* [Problem]
The entries are to be repeated exactly, with all pictures omitted.

* [Materials provided]
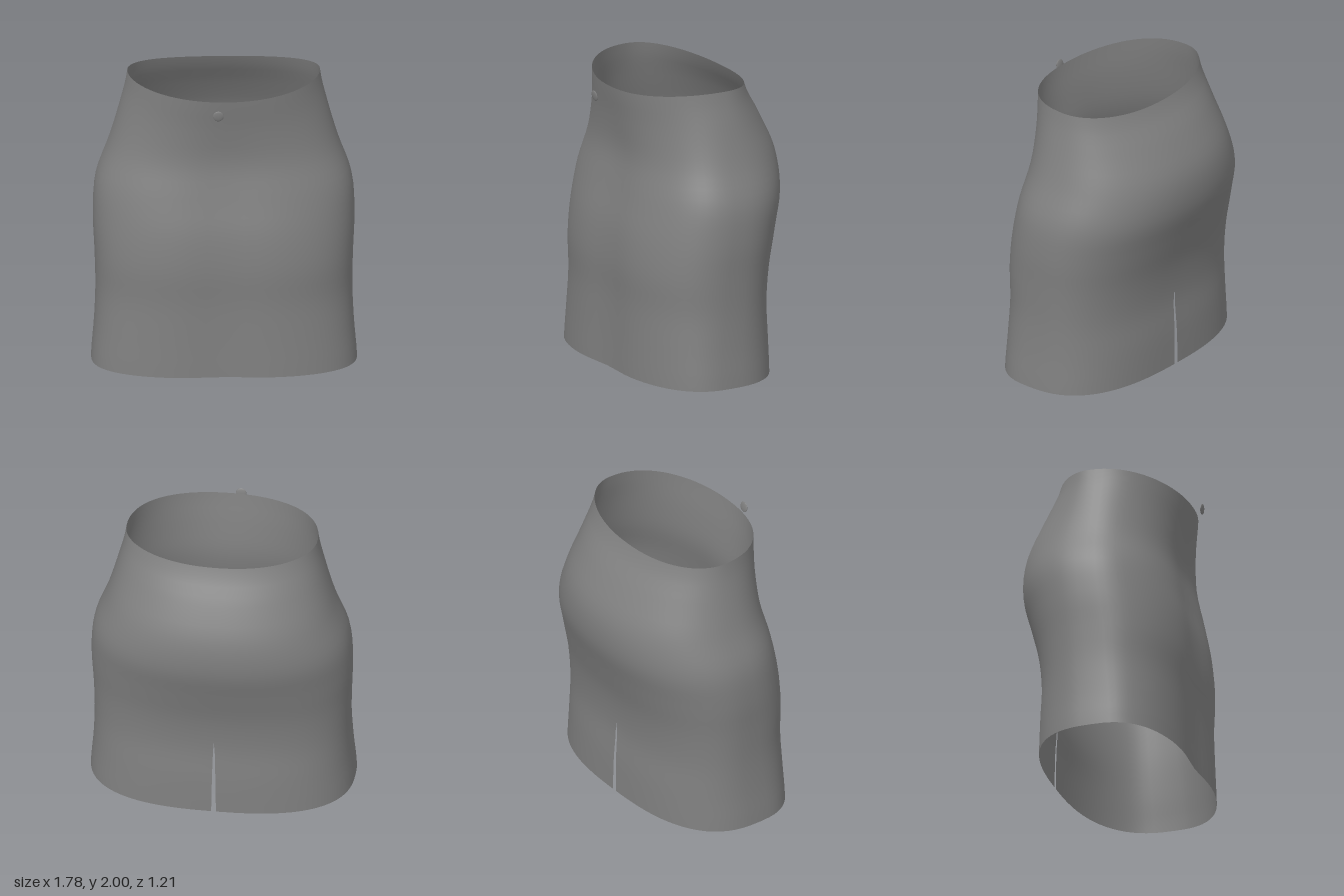
import * as THREE from 'three';
import { mergeVertices } from 'three/addons/utils/BufferGeometryUtils.js';

// Cross-sections: height, half width, front z, back z, z of the widest point,
// front squareness, back squareness
const SECTIONS = [
  [0.0, 0.89, 0.56, -0.45, 0.1, 2.65, 2.6],
  [0.25, 0.87, 0.556, -0.446, 0.08, 2.65, 2.55],
  [0.5, 0.86, 0.556, -0.434, 0.05, 2.6, 2.5],
  [0.75, 0.866, 0.566, -0.462, 0.03, 2.6, 2.4],
  [1.0, 0.876, 0.55, -0.528, 0.0, 2.5, 2.25],
  [1.25, 0.857, 0.505, -0.594, -0.02, 2.45, 2.2],
  [1.5, 0.77, 0.468, -0.585, -0.02, 2.3, 2.2],
  [1.75, 0.7, 0.483, -0.48, 0.0, 2.1, 2.15],
  [2.0, 0.645, 0.51, -0.35, 0.0, 2.1, 2.15],
];
const ROWS = 32, COLS = 72, SLIT_TOP = 0.56, SLIT_GAP = 0.016;

// Superellipse coordinate
const bend = (v, n) => Math.sign(v) * Math.pow(Math.abs(v), 2 / n);

function skirtGeometry() {
  const curves = [1, 2, 3, 4, 5, 6].map(
    (k) => new THREE.SplineCurve(SECTIONS.map((s) => new THREE.Vector2(s[0], s[k])))
  );
  const positions = [], index = [];
  for (let i = 0; i <= ROWS; i++) {
    const t = i / ROWS;
    const height = 2 * t;
    const [w, front, back, mid, nFront, nBack] = curves.map((c) => c.getPoint(t).y);
    const rim = t ** 4;
    for (let j = 0; j <= COLS; j++) {
      // The loop starts and ends at the centre back, where the slit opens
      const a = (j / COLS) * Math.PI * 2;
      const s = Math.abs(Math.sin(a)) < 1e-6 ? 0 : Math.sin(a);
      const c = -Math.cos(a);
      const n = c > 0 ? nFront : nBack;
      let x = w * bend(s, n);
      let z = mid + (c > 0 ? front - mid : mid - back) * bend(c, n);
      // Shallow hollow down the centre front
      if (c > 0) z -= 0.028 * (1 - rim) * Math.exp(-((x / 0.22) ** 2));
      // Waistline dips at front and back
      const y = height - rim * c * c * (c > 0 ? 0.05 : 0.035);
      const open = SLIT_GAP * Math.sqrt(Math.max(0, 1 - height / SLIT_TOP));
      if (j === 0) x = open;
      if (j === COLS) x = -open;
      positions.push(x, y, z);
    }
  }
  const row = COLS + 1;
  for (let i = 0; i < ROWS; i++) {
    for (let j = 0; j < COLS; j++) {
      const p = i * row + j;
      index.push(p, p + row, p + row + 1, p, p + row + 1, p + 1);
    }
  }
  const g = new THREE.BufferGeometry();
  g.setAttribute('position', new THREE.Float32BufferAttribute(positions, 3));
  g.setIndex(index);
  // Close the centre back seam above the slit
  const merged = mergeVertices(g, 1e-4);
  merged.computeVertexNormals();
  return merged;
}

export function createModel() {
  const group = new THREE.Group();
  group.name = 'skirt';

  const fabric = new THREE.MeshStandardMaterial({ color: 0x808080, side: THREE.DoubleSide });
  fabric.name = 'grey fabric';

  // Skirt body
  const body = new THREE.Mesh(skirtGeometry(), fabric);
  body.name = 'skirtBody';
  group.add(body);

  // Flat button floating just ahead of the waistband
  const button = new THREE.Mesh(new THREE.SphereGeometry(1, 20, 12), fabric);
  button.name = 'waistButton';
  button.scale.set(0.036, 0.037, 0.007);
  button.position.set(-0.05, 1.885, 0.602);
  button.rotation.x = 0.14;
  group.add(button);

  return group;
}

* [Written answer]
import * as THREE from 'three';
import { mergeVertices } from 'three/addons/utils/BufferGeometryUtils.js';

// Cross-sections: height, half width, front z, back z, z of the widest point,
// front squareness, back squareness
const SECTIONS = [
  [0.0, 0.89, 0.56, -0.45, 0.1, 2.65, 2.6],
  [0.25, 0.87, 0.556, -0.446, 0.08, 2.65, 2.55],
  [0.5, 0.86, 0.556, -0.434, 0.05, 2.6, 2.5],
  [0.75, 0.866, 0.566, -0.462, 0.03, 2.6, 2.4],
  [1.0, 0.876, 0.55, -0.528, 0.0, 2.5, 2.25],
  [1.25, 0.857, 0.505, -0.594, -0.02, 2.45, 2.2],
  [1.5, 0.77, 0.468, -0.585, -0.02, 2.3, 2.2],
  [1.75, 0.7, 0.483, -0.48, 0.0, 2.1, 2.15],
  [2.0, 0.645, 0.51, -0.35, 0.0, 2.1, 2.15],
];
const ROWS = 32, COLS = 72, SLIT_TOP = 0.56, SLIT_GAP = 0.016;

// Superellipse coordinate
const bend = (v, n) => Math.sign(v) * Math.pow(Math.abs(v), 2 / n);

function skirtGeometry() {
  const curves = [1, 2, 3, 4, 5, 6].map(
    (k) => new THREE.SplineCurve(SECTIONS.map((s) => new THREE.Vector2(s[0], s[k])))
  );
  const positions = [], index = [];
  for (let i = 0; i <= ROWS; i++) {
    const t = i / ROWS;
    const height = 2 * t;
    const [w, front, back, mid, nFront, nBack] = curves.map((c) => c.getPoint(t).y);
    const rim = t ** 4;
    for (let j = 0; j <= COLS; j++) {
      // The loop starts and ends at the centre back, where the slit opens
      const a = (j / COLS) * Math.PI * 2;
      const s = Math.abs(Math.sin(a)) < 1e-6 ? 0 : Math.sin(a);
      const c = -Math.cos(a);
      const n = c > 0 ? nFront : nBack;
      let x = w * bend(s, n);
      let z = mid + (c > 0 ? front - mid : mid - back) * bend(c, n);
      // Shallow hollow down the centre front
      if (c > 0) z -= 0.028 * (1 - rim) * Math.exp(-((x / 0.22) ** 2));
      // Waistline dips at front and back
      const y = height - rim * c * c * (c > 0 ? 0.05 : 0.035);
      const open = SLIT_GAP * Math.sqrt(Math.max(0, 1 - height / SLIT_TOP));
      if (j === 0) x = open;
      if (j === COLS) x = -open;
      positions.push(x, y, z);
    }
  }
  const row = COLS + 1;
  for (let i = 0; i < ROWS; i++) {
    for (let j = 0; j < COLS; j++) {
      const p = i * row + j;
      index.push(p, p + row, p + row + 1, p, p + row + 1, p + 1);
    }
  }
  const g = new THREE.BufferGeometry();
  g.setAttribute('position', new THREE.Float32BufferAttribute(positions, 3));
  g.setIndex(index);
  // Close the centre back seam above the slit
  const merged = mergeVertices(g, 1e-4);
  merged.computeVertexNormals();
  return merged;
}

export function createModel() {
  const group = new THREE.Group();
  group.name = 'skirt';

  const fabric = new THREE.MeshStandardMaterial({ color: 0x808080, side: THREE.DoubleSide });
  fabric.name = 'grey fabric';

  // Skirt body
  const body = new THREE.Mesh(skirtGeometry(), fabric);
  body.name = 'skirtBody';
  group.add(body);

  // Flat button floating just ahead of the waistband
  const button = new THREE.Mesh(new THREE.SphereGeometry(1, 20, 12), fabric);
  button.name = 'waistButton';
  button.scale.set(0.036, 0.037, 0.007);
  button.position.set(-0.05, 1.885, 0.602);
  button.rotation.x = 0.14;
  group.add(button);

  return group;
}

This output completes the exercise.